(YOUR INSTRUCTIONS) Repeat, exactly and with no pictures, the lines that run from the beginning of the entries through the line containing "const slope = (k)".

(SUPPLIED RECORDS)
════════════════

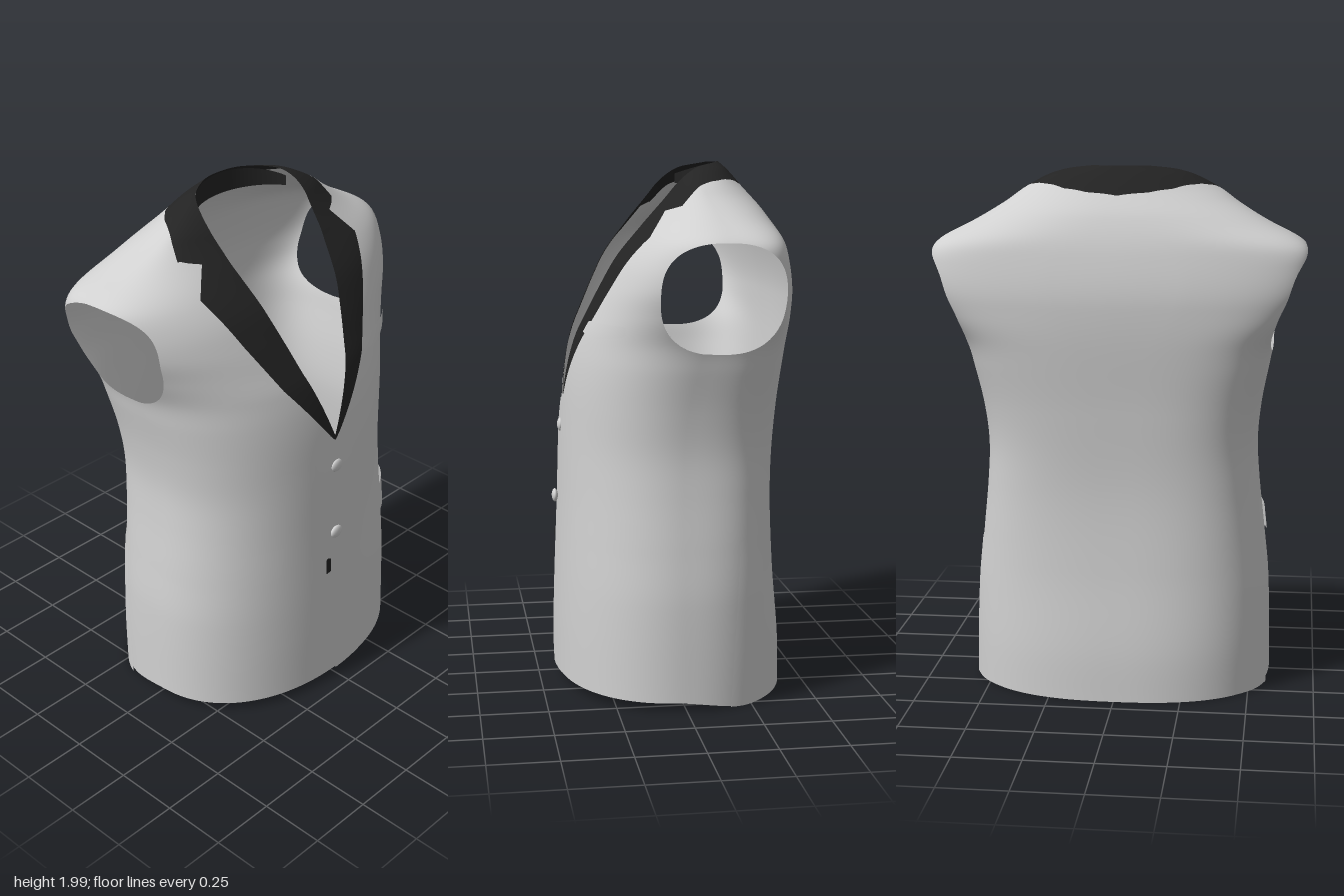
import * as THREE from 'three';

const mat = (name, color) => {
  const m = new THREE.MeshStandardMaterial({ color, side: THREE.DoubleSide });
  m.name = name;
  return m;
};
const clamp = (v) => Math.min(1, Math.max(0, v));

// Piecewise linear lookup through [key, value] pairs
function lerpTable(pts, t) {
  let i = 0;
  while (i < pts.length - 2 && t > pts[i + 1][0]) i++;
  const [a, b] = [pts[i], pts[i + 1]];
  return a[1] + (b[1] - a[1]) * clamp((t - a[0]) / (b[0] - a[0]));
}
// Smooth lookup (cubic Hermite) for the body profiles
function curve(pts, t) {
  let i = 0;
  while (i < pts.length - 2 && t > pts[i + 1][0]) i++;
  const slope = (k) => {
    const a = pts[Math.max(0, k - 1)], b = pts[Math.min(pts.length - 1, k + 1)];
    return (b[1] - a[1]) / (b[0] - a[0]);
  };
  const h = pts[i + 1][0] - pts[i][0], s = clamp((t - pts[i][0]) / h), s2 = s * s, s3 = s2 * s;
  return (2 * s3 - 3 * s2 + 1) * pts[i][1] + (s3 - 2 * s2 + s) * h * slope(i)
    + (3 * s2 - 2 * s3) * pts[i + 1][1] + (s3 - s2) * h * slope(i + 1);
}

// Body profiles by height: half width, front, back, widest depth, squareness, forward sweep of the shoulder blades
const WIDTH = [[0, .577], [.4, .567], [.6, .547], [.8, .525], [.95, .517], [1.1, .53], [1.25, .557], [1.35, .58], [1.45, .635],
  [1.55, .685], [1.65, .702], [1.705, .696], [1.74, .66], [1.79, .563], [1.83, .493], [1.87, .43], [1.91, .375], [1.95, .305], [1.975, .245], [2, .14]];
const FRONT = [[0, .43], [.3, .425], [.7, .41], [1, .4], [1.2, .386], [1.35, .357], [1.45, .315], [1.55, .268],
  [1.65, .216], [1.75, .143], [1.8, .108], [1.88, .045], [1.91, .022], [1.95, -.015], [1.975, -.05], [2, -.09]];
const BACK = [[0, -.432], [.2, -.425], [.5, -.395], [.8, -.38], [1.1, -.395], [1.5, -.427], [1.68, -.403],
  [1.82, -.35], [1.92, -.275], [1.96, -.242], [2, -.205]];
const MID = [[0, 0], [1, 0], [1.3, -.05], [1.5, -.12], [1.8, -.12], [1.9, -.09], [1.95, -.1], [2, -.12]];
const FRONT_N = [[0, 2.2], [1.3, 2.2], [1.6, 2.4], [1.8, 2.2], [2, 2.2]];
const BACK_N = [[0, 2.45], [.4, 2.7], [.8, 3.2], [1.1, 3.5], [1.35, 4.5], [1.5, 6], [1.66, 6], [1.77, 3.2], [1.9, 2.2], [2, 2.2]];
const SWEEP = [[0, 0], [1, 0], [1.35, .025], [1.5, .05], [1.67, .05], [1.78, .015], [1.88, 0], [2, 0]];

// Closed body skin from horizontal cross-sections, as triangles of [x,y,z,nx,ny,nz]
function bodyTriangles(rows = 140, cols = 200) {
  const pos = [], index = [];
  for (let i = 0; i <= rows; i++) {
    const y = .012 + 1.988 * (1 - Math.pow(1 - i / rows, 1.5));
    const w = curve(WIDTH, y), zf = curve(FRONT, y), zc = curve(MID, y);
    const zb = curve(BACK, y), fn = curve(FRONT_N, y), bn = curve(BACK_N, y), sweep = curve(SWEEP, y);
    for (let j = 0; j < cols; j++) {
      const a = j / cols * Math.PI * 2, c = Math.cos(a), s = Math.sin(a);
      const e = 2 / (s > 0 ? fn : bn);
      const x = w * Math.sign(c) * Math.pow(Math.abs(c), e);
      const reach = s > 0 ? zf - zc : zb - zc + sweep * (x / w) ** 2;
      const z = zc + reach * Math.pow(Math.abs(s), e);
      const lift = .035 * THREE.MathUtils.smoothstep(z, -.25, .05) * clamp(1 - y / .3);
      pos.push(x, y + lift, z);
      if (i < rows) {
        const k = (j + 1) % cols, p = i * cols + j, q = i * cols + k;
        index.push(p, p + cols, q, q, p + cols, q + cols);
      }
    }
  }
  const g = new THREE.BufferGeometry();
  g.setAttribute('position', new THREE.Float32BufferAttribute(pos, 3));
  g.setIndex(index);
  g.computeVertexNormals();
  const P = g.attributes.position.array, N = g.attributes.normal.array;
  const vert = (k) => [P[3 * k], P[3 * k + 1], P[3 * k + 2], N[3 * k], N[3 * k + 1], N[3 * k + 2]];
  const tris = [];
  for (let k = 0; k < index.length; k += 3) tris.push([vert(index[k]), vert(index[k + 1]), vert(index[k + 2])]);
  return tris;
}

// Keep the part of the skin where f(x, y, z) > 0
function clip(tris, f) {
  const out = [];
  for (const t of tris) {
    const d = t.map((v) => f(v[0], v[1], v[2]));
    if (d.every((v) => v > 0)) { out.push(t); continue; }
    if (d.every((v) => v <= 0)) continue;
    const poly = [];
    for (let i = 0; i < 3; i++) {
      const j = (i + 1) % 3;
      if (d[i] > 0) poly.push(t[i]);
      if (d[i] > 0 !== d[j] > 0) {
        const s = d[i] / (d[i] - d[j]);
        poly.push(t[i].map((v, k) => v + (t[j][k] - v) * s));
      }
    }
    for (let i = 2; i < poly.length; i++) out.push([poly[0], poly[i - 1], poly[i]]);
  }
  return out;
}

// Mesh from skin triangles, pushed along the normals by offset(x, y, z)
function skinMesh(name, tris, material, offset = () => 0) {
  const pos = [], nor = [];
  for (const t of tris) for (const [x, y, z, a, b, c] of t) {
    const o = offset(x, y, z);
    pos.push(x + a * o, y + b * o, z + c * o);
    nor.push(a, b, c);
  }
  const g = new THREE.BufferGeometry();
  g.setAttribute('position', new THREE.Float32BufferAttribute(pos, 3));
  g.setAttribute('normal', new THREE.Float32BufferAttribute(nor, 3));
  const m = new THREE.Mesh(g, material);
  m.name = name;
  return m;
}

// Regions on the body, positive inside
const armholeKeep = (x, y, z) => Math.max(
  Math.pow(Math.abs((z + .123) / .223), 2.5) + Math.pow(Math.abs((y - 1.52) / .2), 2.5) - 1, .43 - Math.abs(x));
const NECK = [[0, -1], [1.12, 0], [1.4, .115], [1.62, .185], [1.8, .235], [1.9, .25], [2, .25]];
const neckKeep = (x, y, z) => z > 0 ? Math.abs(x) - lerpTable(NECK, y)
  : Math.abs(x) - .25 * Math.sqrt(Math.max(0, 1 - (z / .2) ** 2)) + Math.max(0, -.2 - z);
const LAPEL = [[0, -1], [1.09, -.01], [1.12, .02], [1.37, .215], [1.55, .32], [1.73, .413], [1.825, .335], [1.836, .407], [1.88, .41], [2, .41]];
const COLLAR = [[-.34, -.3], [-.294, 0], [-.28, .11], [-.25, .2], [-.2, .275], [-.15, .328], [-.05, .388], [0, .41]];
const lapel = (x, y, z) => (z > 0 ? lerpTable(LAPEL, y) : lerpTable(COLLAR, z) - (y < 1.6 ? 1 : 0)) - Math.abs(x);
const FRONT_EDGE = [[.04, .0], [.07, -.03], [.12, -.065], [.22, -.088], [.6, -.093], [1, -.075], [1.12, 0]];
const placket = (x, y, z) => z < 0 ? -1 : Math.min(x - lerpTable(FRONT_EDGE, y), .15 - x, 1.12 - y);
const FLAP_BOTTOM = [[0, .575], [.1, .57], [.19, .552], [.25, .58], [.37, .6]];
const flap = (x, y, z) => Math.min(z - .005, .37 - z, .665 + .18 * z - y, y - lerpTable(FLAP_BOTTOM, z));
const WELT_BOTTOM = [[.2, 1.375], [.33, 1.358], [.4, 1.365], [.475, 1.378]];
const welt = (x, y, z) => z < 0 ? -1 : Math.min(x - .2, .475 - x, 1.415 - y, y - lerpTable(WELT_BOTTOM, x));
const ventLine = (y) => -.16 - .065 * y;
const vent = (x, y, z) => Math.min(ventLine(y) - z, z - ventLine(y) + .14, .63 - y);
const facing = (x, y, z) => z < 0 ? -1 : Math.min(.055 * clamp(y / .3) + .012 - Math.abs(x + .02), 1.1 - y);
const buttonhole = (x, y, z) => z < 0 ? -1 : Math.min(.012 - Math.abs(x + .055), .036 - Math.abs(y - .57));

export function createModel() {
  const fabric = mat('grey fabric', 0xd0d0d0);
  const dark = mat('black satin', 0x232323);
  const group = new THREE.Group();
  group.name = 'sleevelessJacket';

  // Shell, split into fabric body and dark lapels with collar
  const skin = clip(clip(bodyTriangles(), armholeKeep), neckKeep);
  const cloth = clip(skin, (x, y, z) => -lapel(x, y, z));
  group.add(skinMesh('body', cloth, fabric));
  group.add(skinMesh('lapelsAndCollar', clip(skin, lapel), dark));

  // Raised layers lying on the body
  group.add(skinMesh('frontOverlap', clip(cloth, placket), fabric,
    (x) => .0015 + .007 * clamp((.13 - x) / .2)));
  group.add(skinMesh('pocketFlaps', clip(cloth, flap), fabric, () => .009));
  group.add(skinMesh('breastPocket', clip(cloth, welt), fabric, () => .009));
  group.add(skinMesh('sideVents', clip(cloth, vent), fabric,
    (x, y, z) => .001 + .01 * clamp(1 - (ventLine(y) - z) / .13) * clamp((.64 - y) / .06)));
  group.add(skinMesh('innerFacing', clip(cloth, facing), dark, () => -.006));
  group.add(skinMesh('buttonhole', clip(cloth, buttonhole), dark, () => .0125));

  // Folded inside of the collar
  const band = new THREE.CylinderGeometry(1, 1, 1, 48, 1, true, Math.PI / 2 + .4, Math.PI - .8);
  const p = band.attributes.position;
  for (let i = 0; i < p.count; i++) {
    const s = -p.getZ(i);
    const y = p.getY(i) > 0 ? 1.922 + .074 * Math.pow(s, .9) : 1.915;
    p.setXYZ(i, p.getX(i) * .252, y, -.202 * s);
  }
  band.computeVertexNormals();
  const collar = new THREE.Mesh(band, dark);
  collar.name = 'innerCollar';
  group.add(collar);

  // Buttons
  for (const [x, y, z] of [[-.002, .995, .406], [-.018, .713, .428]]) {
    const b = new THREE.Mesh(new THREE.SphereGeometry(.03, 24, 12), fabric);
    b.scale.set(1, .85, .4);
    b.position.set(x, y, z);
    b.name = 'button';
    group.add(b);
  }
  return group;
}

════════════════

(WRITTEN ANSWER)
import * as THREE from 'three';

const mat = (name, color) => {
  const m = new THREE.MeshStandardMaterial({ color, side: THREE.DoubleSide });
  m.name = name;
  return m;
};
const clamp = (v) => Math.min(1, Math.max(0, v));

// Piecewise linear lookup through [key, value] pairs
function lerpTable(pts, t) {
  let i = 0;
  while (i < pts.length - 2 && t > pts[i + 1][0]) i++;
  const [a, b] = [pts[i], pts[i + 1]];
  return a[1] + (b[1] - a[1]) * clamp((t - a[0]) / (b[0] - a[0]));
}
// Smooth lookup (cubic Hermite) for the body profiles
function curve(pts, t) {
  let i = 0;
  while (i < pts.length - 2 && t > pts[i + 1][0]) i++;
  const slope = (k) => {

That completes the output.